If you weren’t too busy watching Game of Thrones that night, you might remember having to pick your jaw up off the floor when Leonard hit an impossible 3-pointer at the buzzer to give the Toronto Raptors a Game 7 win over the Sixers. Losses truly do not get any worse than that.

But the silver lining here is that this 76ers team seemingly still has a lot of runway to work with. If they can somehow win a championship with this core in the next few years, the sting of Kawhi’s lucky shot will subside at least somewhat. It can even be pointed to as one of those “learning what it takes to win” moments that sports seem to produce from time to time.

Verdict: It’s speculative on my part, but I think that a young team like this 76ers squad can bounce back from such heartbreak, at least more effectively than the Colts are going to without a quarterback. Therefore, losing on Kawhi’s garbage 3-pointer is BETTER than Andrew Luck’s retirement.

Philadelphia Phillies

One might be able to make the case right off the bat that you’d take about twenty Andrew Luck retirements over having Gabe Kapler as manager. But, kidding aside, this iteration of the Phillies hasn’t been good enough to experience true disappointment.

So let’s revisit 2011 once again, the last time the Phillies were in the postseason. Specifically, we’ll look at the final game they played, a 1-0 loss in Game 5 of the NLDS against the St. Louis Cardinals.

While the first-round loss means that the Phillies didn’t come particularly close to winning the World Series that year, the way it happened was positively excruciating. Roy Halladay‘s tremendous performance was wasted in a 1-0 loss. Not only that, but it ended with Ryan Howard’s career-ruining injury.

Philadelphia Phillies
Philadelphia Phillies /

Philadelphia Phillies

It’s like some demented screenwriter scripted the most painful loss possible for the Phillies, one that also stood as a definitive endpoint of their 5-year stretch of dominance. Things just haven’t been the same since.

Verdict: I still shake my head over this one. But, based solely on the fact that the Phillies had already banked a World Series by then, their criminally bad Game 5 loss to the Cardinals in 2011 is still BETTER than Andrew Luck retiring and leaving the Colts high and dry without delivering a Super Bowl to them.

Philadelphia Eagles

Speaking of Super Bowls, the Eagles won one, so nothing else matters. The entire team could retire tomorrow, and I would still be fine with it because their championship isn’t far enough in the rearview yet. And, even then, Howie Roseman would find a way to field a great team.

Still, for the purposes of the exercise, I will have to direct your attention to last year’s playoff loss in New Orleans, the one that featured Alshon Jeffery’s dropped pass that turned into a game-changing interception.

Philadelphia Eagles
Philadelphia Eagles /

Philadelphia Eagles

Even with the recent championship to fall back on, that one really hurt.
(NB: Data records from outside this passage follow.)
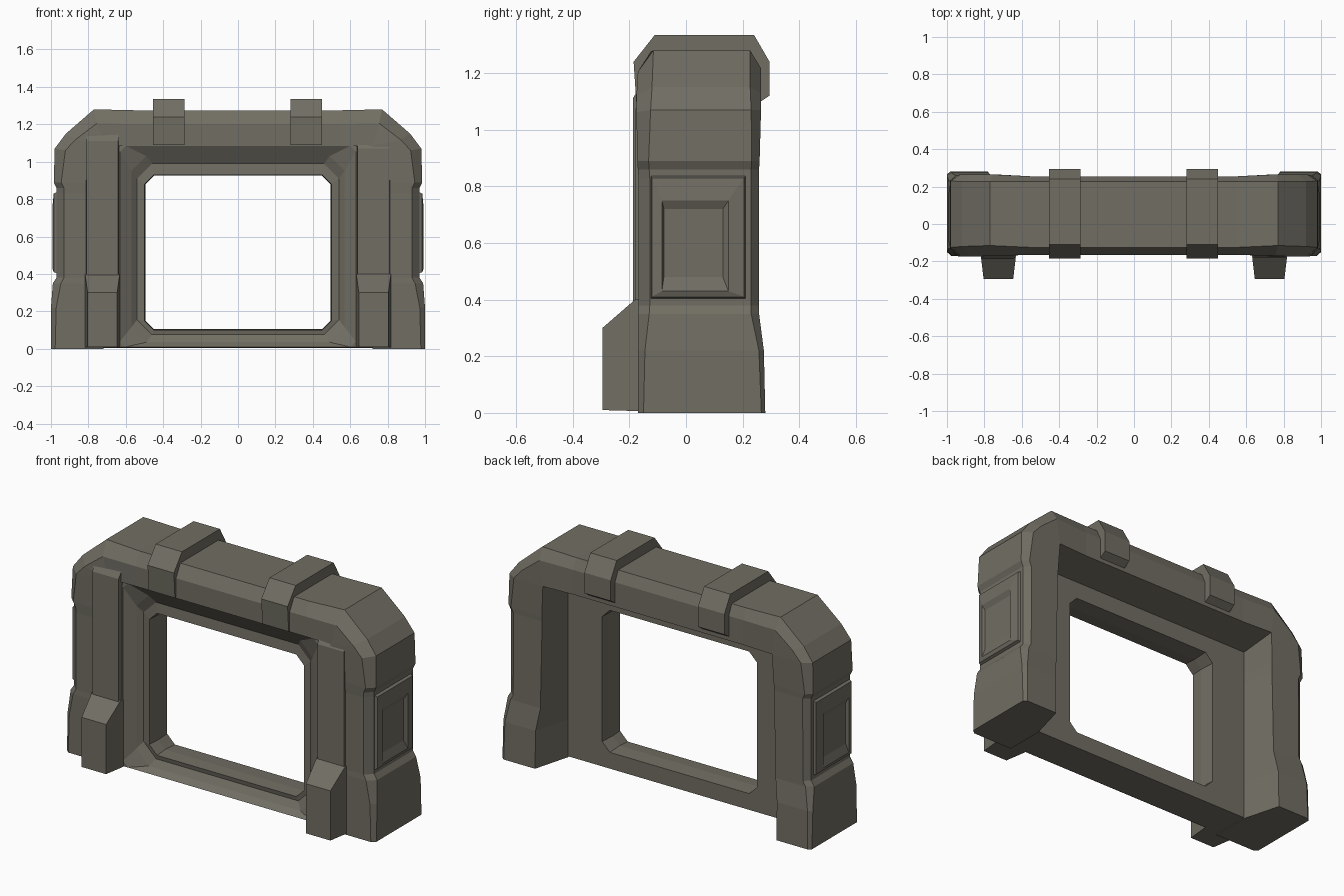
import bpy, bmesh
from mathutils import Vector

if "Cube" in bpy.data.objects:
    bpy.data.objects.remove(bpy.data.objects["Cube"])

stone = bpy.data.materials.new("grey brown stone")
stone.diffuse_color = (0.165, 0.155, 0.125, 1)
stone.use_nodes = True
stone.node_tree.nodes["Principled BSDF"].inputs["Base Color"].default_value = stone.diffuse_color
PANEL_Y = 0.06  # back face of the thin wall around the window


def finish(name, bm):
    bmesh.ops.remove_doubles(bm, verts=bm.verts, dist=0.0005)
    bmesh.ops.recalc_face_normals(bm, faces=bm.faces)
    me = bpy.data.meshes.new(name)
    bm.to_mesh(me)
    bm.free()
    me.materials.append(stone)
    ob = bpy.data.objects.new(name, me)
    bpy.context.collection.objects.link(ob)
    return ob


def loft(name, loops, closed=False):
    """Skin a list of equal-length closed loops; cap the ends unless closed."""
    bm = bmesh.new()
    rings = [[bm.verts.new(p) for p in lp] for lp in loops]
    n = len(rings[0])
    pairs = list(zip(rings, rings[1:]))
    if closed:
        pairs.append((rings[-1], rings[0]))
    else:
        bm.faces.new(rings[0])
        bm.faces.new(rings[-1])
    for a, b in pairs:
        for i in range(n):
            j = (i + 1) % n
            bm.faces.new((a[i], a[j], b[j], b[i]))
    return finish(name, bm)


def extrude_x(name, profile, x0, x1, taper=0.0):
    """Extrude a (y, z) profile along x, front points may taper inward."""
    ymax = max(p[0] for p in profile)
    return loft(name, [[(x + sg * (ymax - y) * taper, y, z) for y, z in profile]
                       for x, sg in ((x0, 1), (x1, -1))])


# --- arch body: two posts and the top beam, one sweep of a chamfered section
def section(o, m, b, yf, yb, c, d):
    f = Vector((m[0], 1.085 if m[1] == 1.03 else m[1]))  # front inner edge
    o, m, b = Vector(o), Vector(m), Vector(b)
    of, ob = o.lerp(m, c), o.lerp(b, c)
    pts = [(f, yf), (of, yf), (o, yf + d), (o, yb - d * 0.7), (ob, yb), (b, yb), (m, PANEL_Y)]
    return [(p.x, y, p.y) for p, y in pts]


half = [  # outer, inner at panel, inner at back, front y, back y, chamfer, depth
    ((1.0, 0), (.72, 0), (.78, 0), -.17, .28, .08, .02),
    ((1.0, .22), (.72, .22), (.78, .22), -.17, .275, .10, .025),
    ((.99, .35), (.72, .35), (.76, .35), -.17, .258, .16, .04),
    ((.97, .38), (.72, .38), (.76, .38), -.168, .258, .16, .04),
    ((.97, .83), (.72, .83), (.75, .83), -.168, .258, .16, .04),
    ((.97, .86), (.72, .86), (.75, .86), -.17, .258, .16, .04),
    ((.985, .89), (.72, .89), (.75, .89), -.172, .26, .15, .04),
    ((.98, 1.07), (.72, 1.03), (.74, 1.07), -.175, .265, .22, .05),
    ((.92, 1.15), (.72, 1.03), (.74, 1.07), -.175, .265, .26, .055),
    ((.77, 1.28), (.72, 1.03), (.74, 1.07), -.17, .265, .30, .055),
    ((.55, 1.275), (.55, 1.03), (.55, 1.07), -.165, .255, .30, .04),
]
right = [section(*h) for h in half]
left = [[(-x, y, z) for x, y, z in s] for s in reversed(right)]
loft("arch_body", right + left)


# --- stepped window frame: nested chamfered rectangles
def rect(hx, z0, z1, c, y):
    return [(-hx + c, y, z0), (hx - c, y, z0), (hx, y, z0 + c), (hx, y, z1 - c),
            (hx - c, y, z1), (-hx + c, y, z1), (-hx, y, z1 - c), (-hx, y, z0 + c)]


loft("window_frame", [
    rect(.74, .005, 1.10, .004, PANEL_Y),
    rect(.74, .005, 1.10, .004, -.15),
    rect(.63, .010, 1.085, .03, -.16),
    rect(.57, .035, 1.03, .08, -.125),
    rect(.54, .075, .99, .08, -.10),
    rect(.50, .10, .93, .05, -.105),
    rect(.495, .105, .925, .045, -.03),
    rect(.50, .10, .93, .05, PANEL_Y),
], closed=True)

# --- two clamps over the beam
clamp = [(-.175, 1.09), (-.185, 1.24), (-.11, 1.335), (.24, 1.335),
         (.295, 1.24), (.295, 1.12), (.25, 1.09), (-.10, 1.09)]
extrude_x("beam_clamp_left", clamp, -.455, -.285)
extrude_x("beam_clamp_right", clamp, .28, .45)

# --- parts repeated on both sides
for side, s in (("left", -1), ("right", 1)):
    # foot block in front of each post
    foot = [(-.12, .005), (-.295, .01), (-.295, .30), (-.18, .40), (-.12, .40)]
    c = s * .725
    extrude_x("foot_block_" + side, foot, c - .10, c + .10, 0.12)

    # raised strip up the post front
    top = 1.16 if s < 0 else 1.12
    yf = -.188 if s < 0 else -.18
    strip = [(-.10, .30), (yf, .30), (yf, top - .05), (yf + .03, top), (-.10, top)]
    extrude_x("front_strip_" + side, strip, c - .095, c + .095, 0.12)

    # side plate with shallow sunken panel
    def plate(x, y0, y1, z0, z1):
        return [(s * x, y0, z0), (s * x, y1, z0), (s * x, y1, z1), (s * x, y0, z1)]
    loft("side_plate_" + side, [
        plate(.94, -.13, .22, .39, .85),
        plate(.985, -.12, .205, .41, .83),
        plate(.993, -.085, .15, .43, .75),
        plate(.978, -.078, .13, .48, .72),
    ])
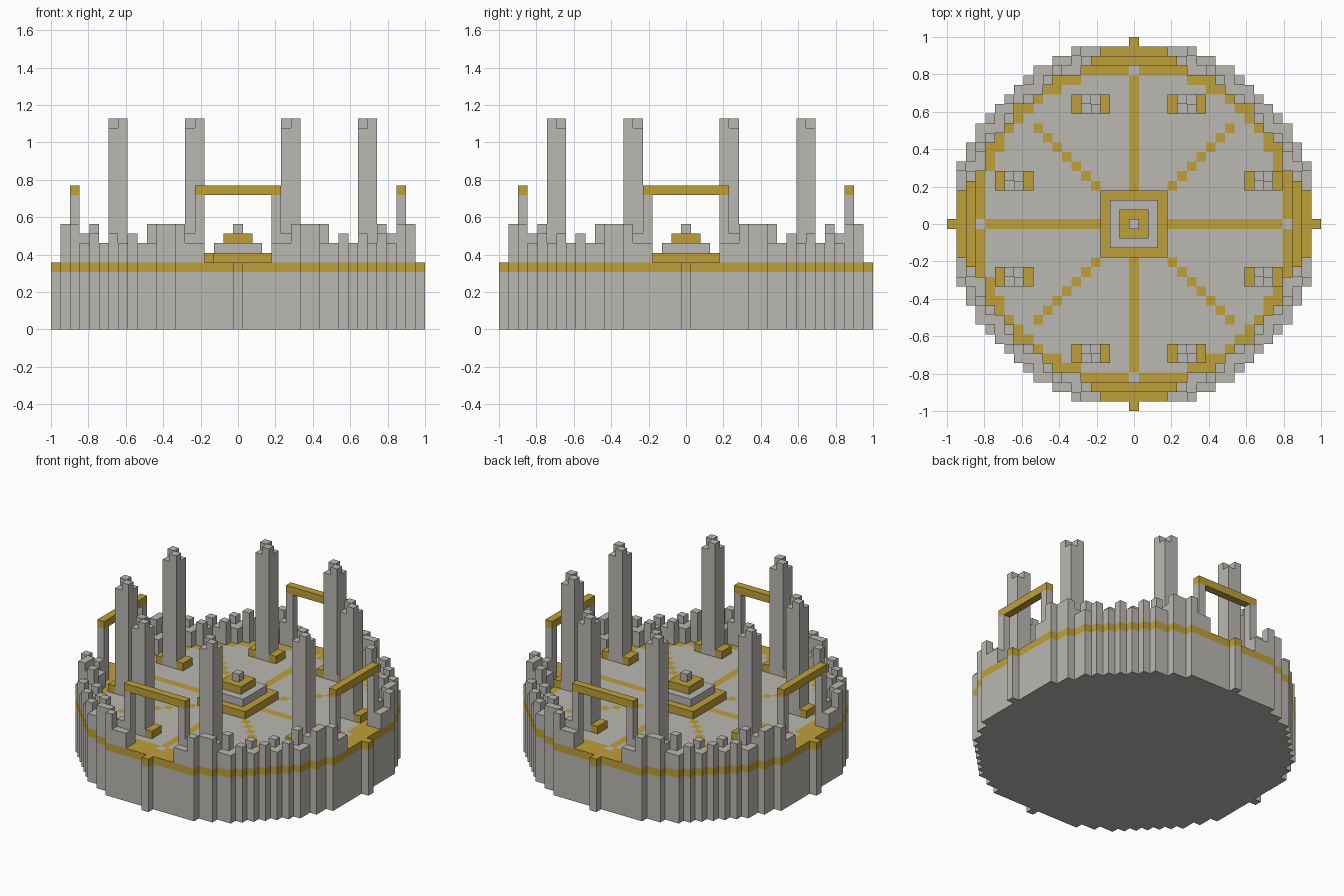
import bpy, bmesh

cube = bpy.data.objects.get("Cube")
if cube:
    bpy.data.objects.remove(cube, do_unlink=True)

V = 2 / 39          # size of one block
R = 19              # radius in blocks


def material(name, color):
    m = bpy.data.materials.new(name)
    m.use_nodes = True
    m.diffuse_color = color
    m.node_tree.nodes["Principled BSDF"].inputs["Base Color"].default_value = color
    return m


STONE = material("pale stone", (0.49, 0.48, 0.445, 1))
GOLD = material("gold", (0.52, 0.35, 0.04, 1))


def blocks(name, cells, z0, is_gold):
    """Stack of block columns: cells maps (x, y) to top height, all starting at z0."""
    bm = bmesh.new()

    def face(points, mat):
        f = bm.faces.new([bm.verts.new((x * V, y * V, z * V)) for x, y, z in points])
        f.material_index = mat

    for (x, y), top in cells.items():
        mat = int(is_gold(x, y))
        a, b, c, d = x - .5, x + .5, y - .5, y + .5
        face([(a, c, top), (b, c, top), (b, d, top), (a, d, top)], mat)
        face([(a, d, z0), (b, d, z0), (b, c, z0), (a, c, z0)], mat)
        # side walls only where the neighbour is lower
        sides = (((1, 0), (b, c), (b, d)), ((-1, 0), (a, d), (a, c)),
                 ((0, 1), (b, d), (a, d)), ((0, -1), (a, c), (b, c)))
        for (dx, dy), p, q in sides:
            low = cells.get((x + dx, y + dy), z0)
            if low < top:
                face([(*p, low), (*q, low), (*q, top), (*p, top)], mat)
    bmesh.ops.remove_doubles(bm, verts=bm.verts, dist=V * 0.01)
    mesh = bpy.data.meshes.new(name)
    bm.to_mesh(mesh)
    bm.free()
    mesh.materials.append(STONE)
    mesh.materials.append(GOLD)
    ob = bpy.data.objects.new(name, mesh)
    bpy.context.collection.objects.link(ob)
    return ob


def box(name, xs, ys, z0, z1, gold):
    return blocks(name, {(x, y): z1 for x in xs for y in ys}, z0, lambda x, y: gold)


def span(n):
    return range(-n, n + 1)


disc = [(x, y) for x in span(R) for y in span(R) if x * x + y * y <= R * R]


# Round base and inlaid floor
def floor_gold(x, y):
    ax, ay = abs(x), abs(y)
    rim = x * x + y * y > 256
    spoke = min(ax, ay) == 0 and max(ax, ay) <= 15
    diagonal = ax == ay and 4 <= ax <= 10
    return rim or spoke or diagonal


blocks("base", {c: 6 for c in disc}, 0, lambda x, y: False)
blocks("floor", {c: 7 for c in disc}, 6, floor_gold)

# Rim wall with battlements, open at the four gates
TALL = {(6, 18), (7, 17), (8, 17), (9, 15)}
MEDIUM = {(8, 16)}


def wall_height(x, y):
    pair = tuple(sorted((abs(x), abs(y))))
    if pair in TALL:
        return 11
    if pair in MEDIUM or (x % 2 and y % 2):
        return 10
    return 9


wall = {(x, y): wall_height(x, y) for x, y in disc
        if x * x + y * y > 289 and min(abs(x), abs(y)) > 3}
blocks("rim_wall", wall, 7, lambda x, y: False)

# Gates: two stone posts under a gold beam
for side, s in (("back", 1), ("front", -1)):
    for e in (-4, 4):
        box(side + "_gate_post", [e], [17 * s], 7, 14, False)
    box(side + "_gate_beam", span(4), [17 * s], 14, 15, True)
for side, s in (("left", 1), ("right", -1)):
    for e in (-4, 4):
        box(side + "_gate_post", [17 * s], [e], 7, 14, False)
    box(side + "_gate_beam", [17 * s], span(4), 14, 15, True)

# Eight tall pillars with notched tops and gold feet
for a, b in ((5, 13), (13, 5)):
    for px in (a, -a):
        for py in (b, -b):
            ys = (py - 1, py)
            cells = {(px + i, ys[j]): 22 if i != j else 21
                     for i in (0, 1) for j in (0, 1)}
            blocks("pillar", cells, 7, lambda x, y: False)
            for fx in (px - 1, px + 2):
                box("pillar_foot", [fx], ys, 7, 8, True)

# Stepped altar in the middle
for i, n in enumerate((3, 2, 1, 0)):
    box("altar_step", span(n), span(n), 7 + i, 8 + i, i % 2 == 0)
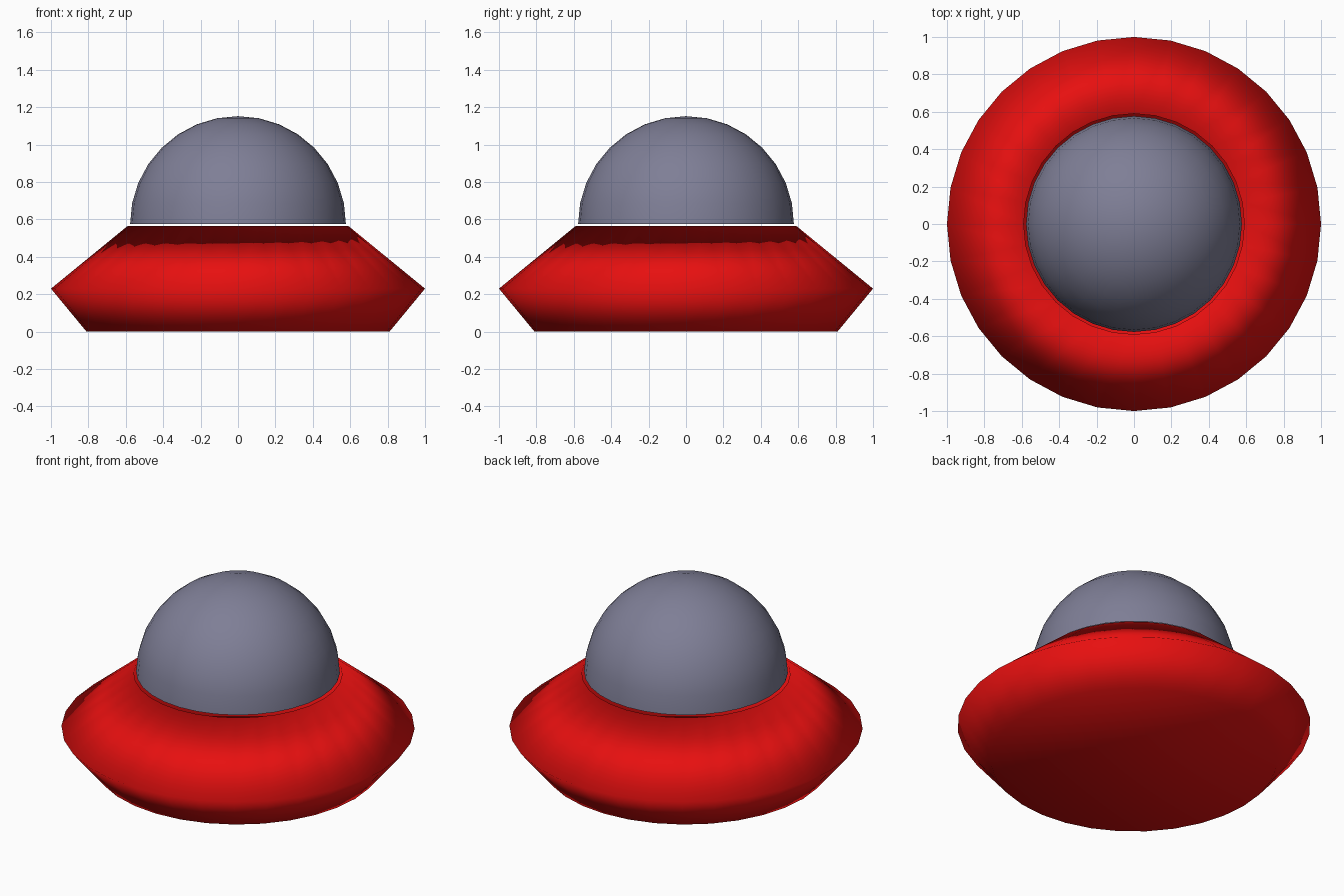
import bpy, bmesh, math

if "Cube" in bpy.data.objects:
    bpy.data.objects.remove(bpy.data.objects["Cube"])

SEGMENTS = 32


def material(name, rgb):
    m = bpy.data.materials.new(name)
    m.diffuse_color = (*rgb, 1.0)
    m.use_nodes = True
    m.node_tree.nodes["Principled BSDF"].inputs["Base Color"].default_value = m.diffuse_color
    return m


def lathe(name, profile, mat, cap_start=False, cap_end=False):
    """Revolve (radius, z) points, listed from bottom to top, around z."""
    bm = bmesh.new()
    rings = []
    for r, z in profile:
        if r < 1e-5:
            rings.append([bm.verts.new((0, 0, z))])
            continue
        angles = [2 * math.pi * i / SEGMENTS for i in range(SEGMENTS)]
        rings.append([bm.verts.new((r * math.cos(a), r * math.sin(a), z)) for a in angles])
    for low, high in zip(rings, rings[1:]):
        for i in range(SEGMENTS):
            j = (i + 1) % SEGMENTS
            if len(high) == 1:
                bm.faces.new((low[i], low[j], high[0]))
            else:
                bm.faces.new((low[i], low[j], high[j], high[i]))
    if cap_start:
        bm.faces.new(rings[0][::-1])
    if cap_end:
        bm.faces.new(rings[-1])
    for f in bm.faces:
        f.smooth = True
    mesh = bpy.data.meshes.new(name)
    bm.to_mesh(mesh)
    bm.free()
    mesh.materials.append(mat)
    obj = bpy.data.objects.new(name, mesh)
    bpy.context.collection.objects.link(obj)
    return obj


red = material("red", (0.8, 0.005, 0.005))
grey = material("blue grey", (0.21, 0.21, 0.305))

# Saucer hull: sloped sides, flat base, and a round well sunk into the top
lathe("saucer_hull",
      [(0.81, 0.0), (1.0, 0.23), (0.59, 0.565), (0.59, 0.42)],
      red, cap_start=True, cap_end=True)

# Dome: open hemisphere hovering just above the rim of the well
R, BASE = 0.577, 0.575
lathe("dome",
      [(R * math.cos(math.pi / 2 * i / 8), BASE + R * math.sin(math.pi / 2 * i / 8)) for i in range(9)],
      grey)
And just as it was beginning to feel like it was the Eagles’ destiny to return to the Super Bowl and hand Tom Brady his lunch again.

Verdict: This is not really a close call. Every Eagles loss hurts, especially playoff defeats, but not to the level of your franchise player suddenly quitting on you. And so I say that, even discounting the leeway generated by their Super Bowl victory, the Eagles’ playoff loss last season in New Orleans is still BETTER than Luck’s retirement.

In doing these evaluations, I was encouraged that each Philadelphia team’s most defining bad moments at least took place on the playing field/court/ice. There hasn’t been anything off the playing surface as horrendous as what Luck’s retirement does to Indianapolis.

It also seems that, in my mind, only the Flyers’ 2010 Stanley Cup Final loss stands as a worse moment for a Philadelphia franchise in the last ten years than Luck’s decision to retire is for the Colts. This is based both on how close the Flyers were to winning a title that year, and also the fact that they never came close in the years before or since.

Next. Nate Sudfeld to the Colts fixes the QB logjam. dark

The Colts won’t have any issues with heartbreaking playoff losses anytime soon, though. Stinks to be them. Let’s just hope that none of Philadelphia’s most critical players pull this move anytime in the near future.